Ready for the roundup? It's Friday, so we'll make it quick:
The Federal Circuit is in the unique position of hearing very specialized and specific types of cases. If you're an IP attorney, or work with veterans, then it's important to keep a close eye on the cases coming out of this circuit, and 2013 was a pretty interesting year for the Federal Circuit.
Federal Circuit in the News
The infamous government bailout of 2008 still haunts us as the issue of whether Ben Bernanke could be deposed, while still in his position, was raised in a lawsuit from Maurice Greenberg, owner of Starr International, Co., a 12% stake holder in AIG. The last word by the Federal Circuit was that Bernanke may not be deposed while he is Chairman, but considering he steps down in less than a month, we're guessing this is not the last we'll hear on this issue.
The Federal Circuit also made history in September when Judge Hughes was confirmed as the first openly gay judge to sit on a Court of Appeals.
Unlike many of President Barack Obama's nominees for the federal bench, this one did not face delays or opposition. The White House announced today that 46-year-old Todd Hughes was confirmed unanimously by the Senate, filling a long-standing vacancy on the Federal Circuit Court of Appeals.
Hughes' confirmation marks the first time an openly-gay judge has served on a Federal Court of Appeals. Interestingly enough, the president's former nominee for the seat, Edward DuMont, whose confirmation was stalled for years before he withdrew, is also openly gay.

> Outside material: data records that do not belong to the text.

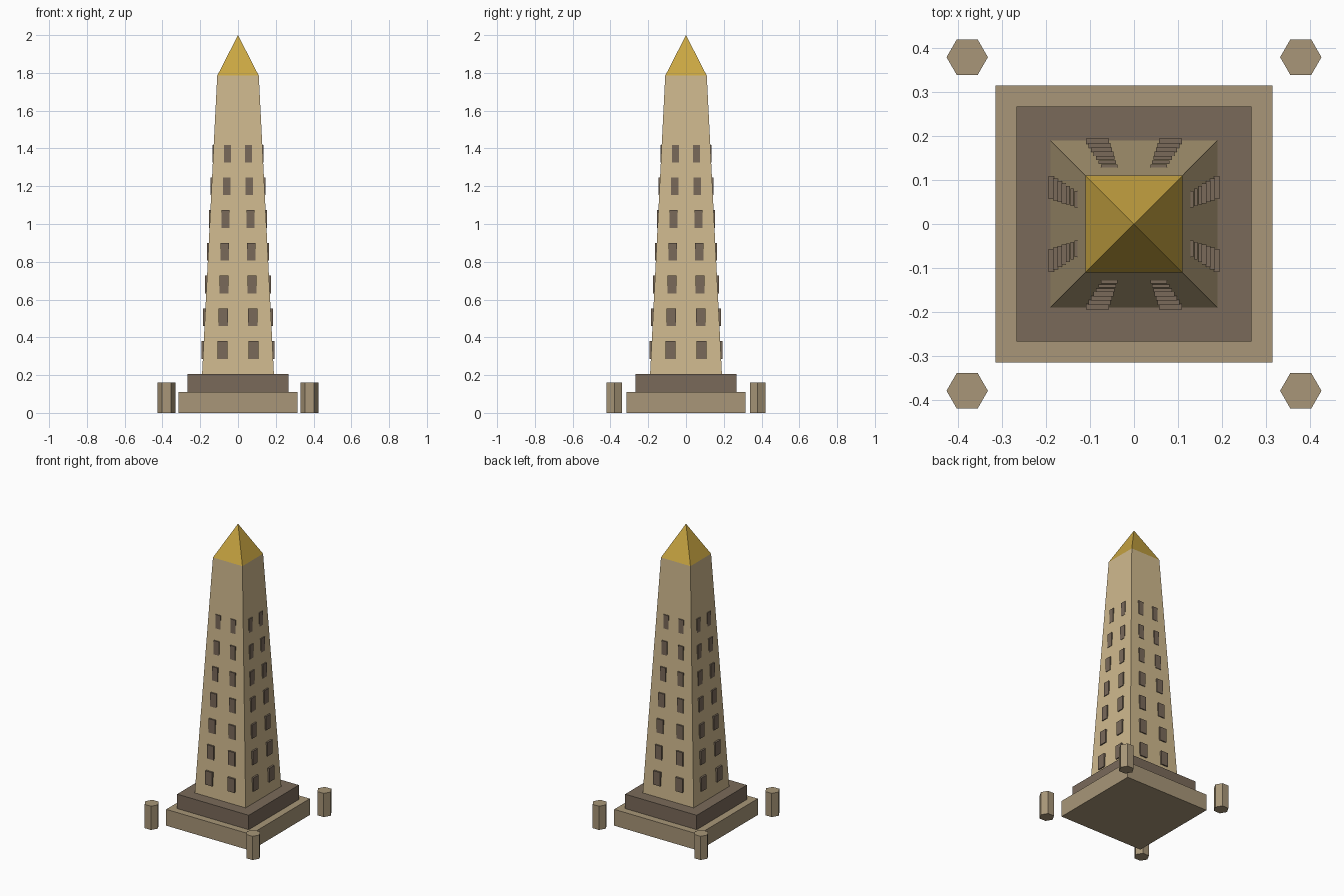
import bpy
from math import pi, radians, sqrt
from mathutils import Matrix

cube = bpy.data.objects.get("Cube")
if cube:
    bpy.data.objects.remove(cube, do_unlink=True)


def make_material(name, rgb):
    linear = [((c / 255 + 0.055) / 1.055) ** 2.4 for c in rgb] + [1.0]
    mat = bpy.data.materials.new(name)
    mat.use_nodes = True
    mat.diffuse_color = linear
    mat.node_tree.nodes["Principled BSDF"].inputs["Base Color"].default_value = linear
    return mat


sandstone = make_material("sandstone", (207, 185, 142))
worn_stone = make_material("worn_stone", (168, 150, 120))
dark_stone = make_material("dark_stone", (122, 106, 90))
gold = make_material("gold", (201, 166, 66))


def finish(name, mat):
    obj = bpy.context.object
    obj.name = obj.data.name = name
    obj.data.materials.append(mat)
    return obj


def square_block(name, mat, z0, z1, half0, half1):
    """Four-sided block, tapering from half width half0 to half1."""
    bpy.ops.mesh.primitive_cone_add(
        vertices=4, radius1=half0 * sqrt(2), radius2=half1 * sqrt(2),
        depth=z1 - z0, location=(0, 0, (z0 + z1) / 2), rotation=(0, 0, pi / 4))
    return finish(name, mat)


# Stepped base, tapering shaft and pyramid cap
square_block("lower_plinth", worn_stone, 0, 0.11, 0.315, 0.315)
square_block("upper_plinth", dark_stone, 0.11, 0.207, 0.267, 0.267)
square_block("shaft", sandstone, 0.207, 1.785, 0.19, 0.11)
square_block("cap", gold, 1.785, 2.0, 0.11, 0)

# Window blocks: pairs in rows on all four faces, narrowing upward
ROWS = 7
for side_index, side in enumerate(("front", "left", "back", "right")):
    turn = Matrix.Rotation(side_index * pi / 2, 4, 'Z')
    for row in range(ROWS):
        t = row / (ROWS - 1)
        outer = 0.194 - 0.059 * t
        spread = 0.083 - 0.027 * t
        width = 0.053 - 0.016 * t
        z = 0.333 + 1.04 * t
        for sign in (-1, 1):
            bpy.ops.mesh.primitive_cube_add(size=1)
            window = finish(f"{side}_window", dark_stone)
            depth = 0.03
            window.matrix_world = (
                turn @ Matrix.Translation((sign * spread, depth / 2 - outer, z))
                @ Matrix.Diagonal((width, depth, 0.093, 1)))

# Hexagonal corner posts
for x_sign in (-1, 1):
    for y_sign in (-1, 1):
        bpy.ops.mesh.primitive_cylinder_add(
            vertices=6, radius=0.047, depth=0.16,
            location=(x_sign * 0.379, y_sign * 0.379, 0.08),
            rotation=(0, 0, radians(30)))
        finish("corner_post", worn_stone)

Earlier this month, Raymond Chen was confirmed to the U.S. Court of Appeals for the Federal Circuit. Nominated by the Obama administration in February, Chen, in a unanimous 97-0 confirmation, is also the first Asian American to serve on the Federal Circuit in more than 25 years.
Born and raised in Orange County, California, Chen graduated from the University of California, Los Angeles with a B.S. in electrical engineering. He then went on to attend New York University School of Law.

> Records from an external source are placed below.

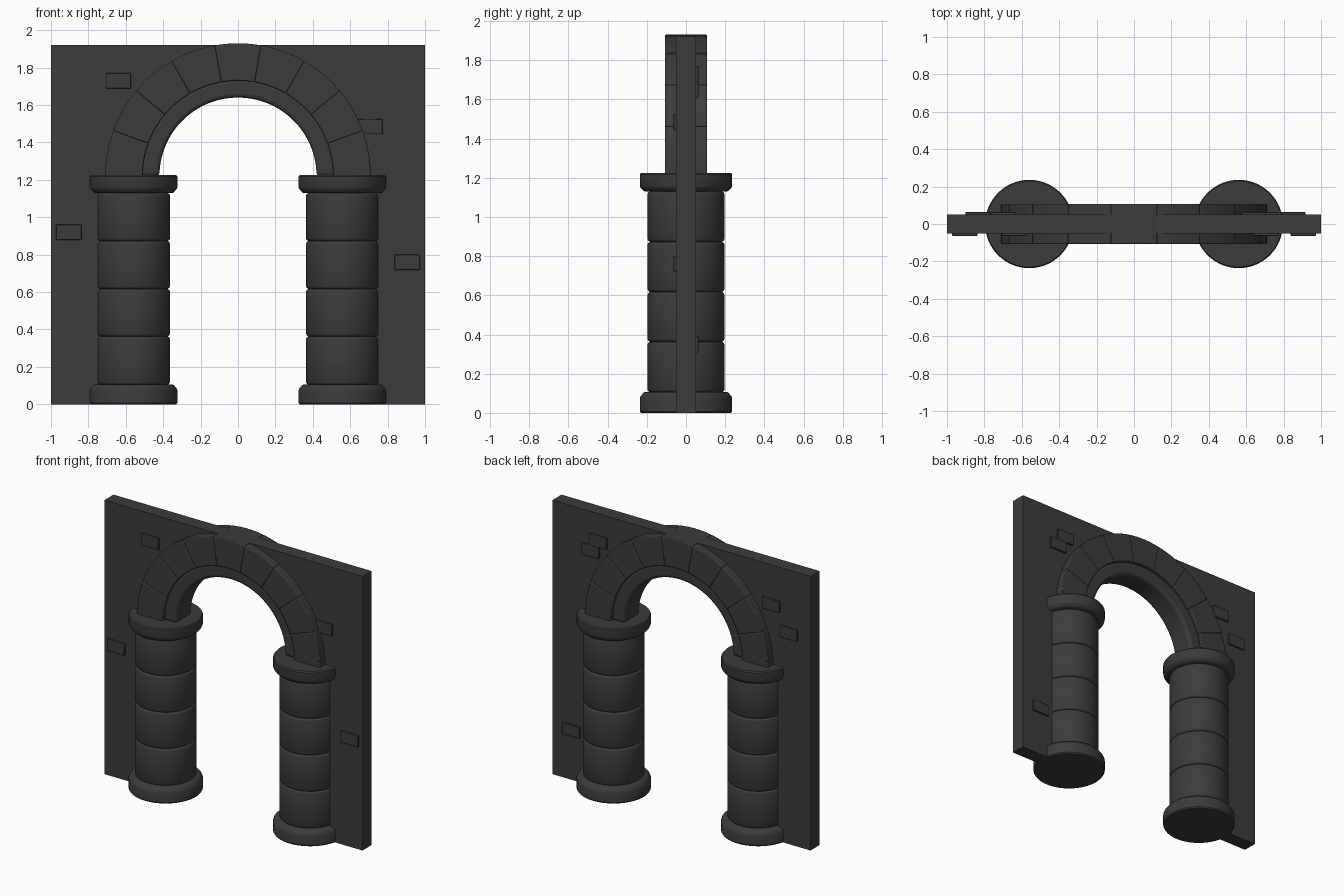
import bpy, bmesh
from math import sin, cos, pi, radians

if "Cube" in bpy.data.objects:
    bpy.data.objects.remove(bpy.data.objects["Cube"])

stone = bpy.data.materials.new("dark_stone")
stone.diffuse_color = (0.045, 0.045, 0.045, 1)
stone.use_nodes = True
stone.node_tree.nodes["Principled BSDF"].inputs["Base Color"].default_value = stone.diffuse_color
ARCH_Z = 1.22


def finish(name, bm, bevel=0, segments=2, smooth=True):
    bmesh.ops.recalc_face_normals(bm, faces=bm.faces)
    me = bpy.data.meshes.new(name)
    bm.to_mesh(me)
    bm.free()
    ob = bpy.data.objects.new(name, me)
    bpy.context.collection.objects.link(ob)
    me.materials.append(stone)
    if bevel:
        m = ob.modifiers.new("bevel", "BEVEL")
        m.width, m.segments = bevel, segments
        m.limit_method, m.angle_limit = "ANGLE", radians(40)
    if smooth:
        bpy.ops.object.select_all(action="DESELECT")
        ob.select_set(True)
        bpy.context.view_layer.objects.active = ob
        bpy.ops.object.shade_smooth_by_angle(angle=radians(35))
    return ob


def arc(r, a0, a1, n):
    angles = [radians(a0 + (a1 - a0) * i / n) for i in range(n + 1)]
    return [(r * cos(a), ARCH_Z + r * sin(a)) for a in angles]


def slab(name, outline, depth, **kw):
    """Extrude an x-z outline to half-depth on both sides of y = 0."""
    bm = bmesh.new()
    face = bm.faces.new([bm.verts.new((x, -depth, z)) for x, z in outline])
    new = bmesh.ops.extrude_face_region(bm, geom=[face])["geom"]
    verts = [v for v in new if isinstance(v, bmesh.types.BMVert)]
    bmesh.ops.translate(bm, verts=verts, vec=(0, 2 * depth, 0))
    return finish(name, bm, **kw)


def lathe(name, x, profile, n=64):
    """Turn an (r, z) profile around a vertical axis and cap both ends."""
    bm = bmesh.new()
    rings = [[bm.verts.new((x + r * cos(2 * pi * i / n), r * sin(2 * pi * i / n), z))
              for i in range(n)] for r, z in profile]
    for a, b in zip(rings, rings[1:]):
        for i in range(n):
            j = (i + 1) % n
            bm.faces.new((a[i], a[j], b[j], b[i]))
    bm.faces.new(rings[0])
    bm.faces.new(rings[-1])
    return finish(name, bm)


# wall panel with arched opening
opening = [(0.48, 0)] + arc(0.48, 0, 180, 48) + [(-0.48, 0)]
slab("wall", [(-1, 0), (-1, 1.92), (1, 1.92), (1, 0)] + opening, 0.05, smooth=False)

# arch: nine wedge stones and a rounded inner ring
for k in range(9):
    a0, a1 = 20 * k, 20 * k + 20
    slab(f"arch_stone_{k + 1}", arc(0.71, a0, a1, 8) + arc(0.51, a1, a0, 8), 0.108, bevel=0.006)
slab("arch_inner_ring", arc(0.52, 0, 180, 64) + arc(0.42, 180, 0, 64), 0.085, bevel=0.025, segments=3)

# columns: base, four drums, capital
joints = [0.105, 0.363, 0.617, 0.873, 1.13]
for side, x in (("left", -0.56), ("right", 0.56)):
    lathe(f"{side}_base", x, [(0.23, 0), (0.236, 0.008), (0.236, 0.075), (0.232, 0.085),
                              (0.216, 0.103), (0.21, 0.106)])
    for k, (z0, z1) in enumerate(zip(joints, joints[1:])):
        lathe(f"{side}_drum_{k + 1}", x, [(0.184, z0), (0.192, z0 + 0.005), (0.196, z0 + 0.014),
                                          (0.196, z1 - 0.014), (0.192, z1 - 0.005), (0.184, z1)])
    lathe(f"{side}_capital", x, [(0.21, 1.13), (0.216, 1.133), (0.232, 1.15), (0.236, 1.16),
                                 (0.236, 1.217), (0.23, 1.225)])

# raised bricks on the front (-1) and back (+1) of the wall
bricks = [(-0.64, 1.73, -1), (0.705, 1.485, -1), (-0.905, 0.92, -1), (0.905, 0.76, -1),
          (0.64, 1.73, 1), (0.70, 1.65, 1), (-0.70, 1.645, 1), (-0.835, 1.48, 1), (0.85, 0.35, 1)]
for k, (x, z, s) in enumerate(bricks):
    bm = bmesh.new()
    bmesh.ops.create_cube(bm, size=1)
    bmesh.ops.scale(bm, verts=bm.verts, vec=(0.134, 0.04, 0.082))
    bmesh.ops.translate(bm, verts=bm.verts, vec=(x, s * 0.043, z))
    finish(f"brick_{k + 1}", bm, bevel=0.002, segments=1)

After finishing law school, Chen worked as an intellectual property litigator for a firm in Southern California. He then served as a Technical Assistant for the Federal Circuit. Afterwards, he joined the United States Patent and Trademark Office ("PTO"), where he was promoted to Solicitor in 2008.
The U.S. Federal Circuit Court of Appeals has held that it can hear an appeal on patent infringement liability before the trial on damages has occurred.
The court ruled it could hear Pylon Manufacturing's liability appeal of an infringement decision in favor of Robert Bosch LLC over patents related to windshield wipers. The ruling could lead to more bifurcated patent trials, reports Reuters.
Patent troll haters’ eyes are rolling at the Federal Circuit after, according to some critics, the court missed a golden opportunity to finally rein in abstract patents, reports SiliconAngle.
One such notable critic, Timothy B. Lee, rolled his eyes completely into the back of his head in a Washington Post article he wrote titled, “One the worst patents ever just got upheld in court.”
Yeah, he was referring to the Federal Circuit…
Lee takes issue with the Federal Circuit protecting patents on concepts for future inventions. Most troubling, he thinks it will exacerbate our already out-of-control patent trolling problem.
Here at FindLaw, we understand the pressures of being a legal professional - most of us are recovering lawyers - so we want to help by tossing you that preferred life preserver of the legal profession, the short list. Today’s offering: The Federal Circuit’s latest addition, Richard Taranto.
The Senate is slowly filling the vacancies (and pending vacancies) on the Federal Circuit Court of Appeals. Last week, senators confirmed Richard Taranto as the appellate court’s newest judge. On Friday, Judge Taranto was sworn in. (Beware the Ides of March no more, eh Judge?)
David Smith thinks his lost legal career is worth $5 million.
Too bad the Federal Circuit Court of Appeals thinks that he can't bring his federal claims.
The Federal Circuit has twice ruled that human genes can be patented. Now, it's the Supreme Court's turn to decide.
Last week, the Court granted certiorari in Association for Molecular Pathology v. Myriad Genetics, Inc.